March 14, 2003
This was one amazing winter. I can’t remember not playing golf for this long. The snow-packed season kept Cape Region golf courses closed for far more than the usual week or two.
This week I met with Butch Holtzclaw, the head golf professional at The Rookery Golf Club outside Milton. I asked for tips about restarting one’s game after a long winter layover.
Holtzclaw was happy to oblige.
First, he stressed the importance of working out off the golf course, to prevent injury and increase mobility. “A proper diet and a good exercise routine will help in getting back to the swing of things.”
Next, he suggested that Cape Region golfers should start on the putting green. “Work in close and work your way out. The greens are going to be slower than you remember, so it’s important to regain your touch before you play.”
Holtzclaw said to remember that the greens are often not only slow, but also a bit rough, too: “They’re going to be inconsistent. You just have to keep that in mind.”
After recovering touch with the putter, the next move is to practice wedge play, for a good reason: “The first thing that goes when you don’t play for a while is your feel.
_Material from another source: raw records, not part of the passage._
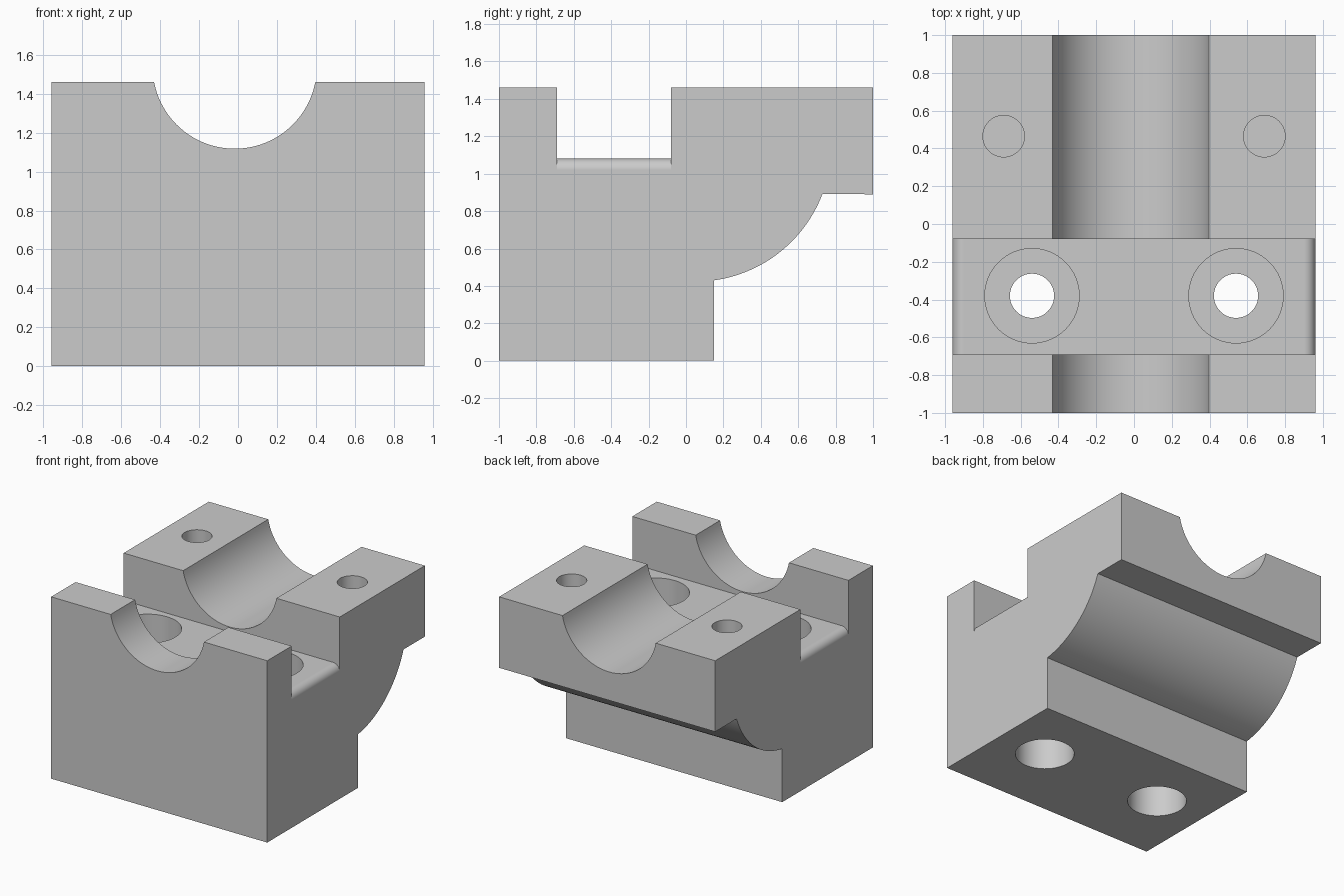
import bpy
import bmesh
import math
from mathutils import Vector

cube = bpy.data.objects.get("Cube")
if cube:
    bpy.data.objects.remove(cube, do_unlink=True)

steel = bpy.data.materials.new("plain_grey")
steel.use_nodes = True
GREY = (0.6, 0.6, 0.6, 1)
steel.diffuse_color = GREY
steel.node_tree.nodes["Principled BSDF"].inputs["Base Color"].default_value = GREY

HALF_X, HEIGHT = 0.96, 1.46
SLOT_Y = (-0.69, -0.08)
SLOT_Z, FILLET = 1.08, 0.06


def arc(cx, cz, r, start, end, steps):
    """Points along an arc, angles in radians."""
    return [(cx + r * math.cos(start + (end - start) * i / steps),
             cz + r * math.sin(start + (end - start) * i / steps))
            for i in range(steps + 1)]


def prism(name, points, axis, low, high):
    """Extrude a closed profile along x, y or z."""
    place = {"x": lambda a, b: (low, a, b),
             "y": lambda a, b: (a, low, b),
             "z": lambda a, b: (a, b, low)}[axis]
    shift = Vector([high - low if axis == k else 0 for k in "xyz"])
    bm = bmesh.new()
    face = bm.faces.new([bm.verts.new(place(a, b)) for a, b in points])
    grown = bmesh.ops.extrude_face_region(bm, geom=[face], use_keep_orig=True)
    verts = [v for v in grown["geom"] if isinstance(v, bmesh.types.BMVert)]
    bmesh.ops.translate(bm, vec=shift, verts=verts)
    bmesh.ops.recalc_face_normals(bm, faces=bm.faces)
    mesh = bpy.data.meshes.new(name)
    bm.to_mesh(mesh)
    bm.free()
    mesh.materials.append(steel)
    obj = bpy.data.objects.new(name, mesh)
    bpy.context.collection.objects.link(obj)
    return obj


def circle(cx, cy, r, sides=64):
    return arc(cx, cy, r, 0, math.tau, sides)[:-1]


def cut(body, cutter):
    cutter.hide_render = True
    mod = body.modifiers.new("cut", "BOOLEAN")
    mod.operation = "DIFFERENCE"
    mod.solver = "EXACT"
    mod.object = cutter
    bpy.context.view_layer.objects.active = body
    bpy.ops.object.modifier_apply(modifier=mod.name)
    bpy.data.objects.remove(cutter, do_unlink=True)


# Body: side profile with a stepped foot and curved rear overhang
cy, cz = 0.05, 1.15
start = math.atan2(0.43 - cz, 0.15 - cy)
end = math.atan2(0.89 - cz, 0.73 - cy)
profile = [(-1, 0), (0.15, 0)]
profile += arc(cy, cz, 0.727, start, end, 32)
profile += [(1, 0.89), (1, HEIGHT), (-1, HEIGHT)]
body = prism("bearing_block", profile, "x", -HALF_X, HALF_X)

# Half-round groove running front to back
cut(body, prism("groove_cutter", circle(-0.017, 1.54, 0.422, 96), "y", -1.2, 1.2))

# Cross slot whose floor rounds over at both sides
right = arc(HALF_X - FILLET, SLOT_Z - FILLET, FILLET, math.pi / 2, 0, 10)
right += [(1.1, SLOT_Z - FILLET), (1.1, 1.7)]
left = [(-x, z) for x, z in reversed(right)]
cut(body, prism("slot_cutter", left + right, "y", *SLOT_Y))

# Bolt holes with counterbores above and below, and blind pin holes
for side in (-1, 1):
    bolt = (side * 0.54, -0.38)
    cut(body, prism("top_counterbore", circle(*bolt, 0.25), "z", 0.75, 1.3))
    cut(body, prism("bottom_counterbore", circle(*bolt, 0.217), "z", -0.2, 0.4))
    cut(body, prism("bolt_hole", circle(*bolt, 0.117), "z", 0.3, 0.85))
    cut(body, prism("pin_hole", circle(side * 0.69, 0.465, 0.11), "z", 1.0, 1.7))

# Smooth curved faces while keeping edges crisp
bpy.ops.object.select_all(action="DESELECT")
body.select_set(True)
bpy.context.view_layer.objects.active = body
bpy.ops.object.shade_smooth_by_angle(angle=math.radians(25))
weighted = body.modifiers.new("weighted_normals", "WEIGHTED_NORMAL")
weighted.keep_sharp = True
Because the short game depends on feel, it will show the fallout of a long layoff. That’s why you’ll need more work on this than, say, your driver. I’ll hit half wedges, ¾ wedges, and full wedges, to regain my feel and tempo.”
If you’ve been playing for a long time, you’re probably going to keep your basic swing mechanics, Holtzclaw said. “Most people’s swing will look about the same, but they’ll have trouble with their tempo at first.”
Holtzclaw reminded Cape Region golfers that while it’s still cold out, the ball simply won’t travel as far. “You should take more club than you would in the summer.”
The late winter/early spring turf is also frequently soft, or both soft and wet. Holtzclaw said to choke down on the club a little for soft conditions, and to use an extra club. “Since your feet will sink into the ground a little bit, you will be closer to the ball than you are used to.”
As for wet conditions, Holtzclaw said that golfers need to remember to hit down on the ball, and not to try to scoop the ball with the clubface. “Golf is a game of opposites. Hit down to make the ball go up. If you don’t, you’re more likely to skull or top the ball.”
Holtzclaw stressed that mid-March and early April is not the time to assume you will play just as well as you did last October. “If you haven’t played for a while, it’s important not to be critical of your game. Play for fun, not score. This mental approach will help you from being frustrated and fixated with your score.”
Even so, it’s a good time to set goals for the 2003 season. Make your goals obtainable but challenging, Holtzclaw said, and set aside enough time for both practicing and playing.
And, of course, there is always the opportunity to take a lesson or two from one’s favorite local PGA golf professional. As Holtzclaw said (shamelessly, I might add), “A good professional can pinpoint your strengths and weaknesses in your swing, and work with you to find a solution to improvement.”
Local pros are using new tools to help their students. On March 12 Holtzclaw used his new video digital coaching system for the first time, and said he liked the results. “I think it’ll help a lot. We taped the swing, and it was a real surprise to my student to see what his swing actually looked like.”
For some of us, being able to see our swing would be a scary prospect, based on what our playing companions have already told us. Brave souls and others can reach Holtzclaw by calling 302-684-3000.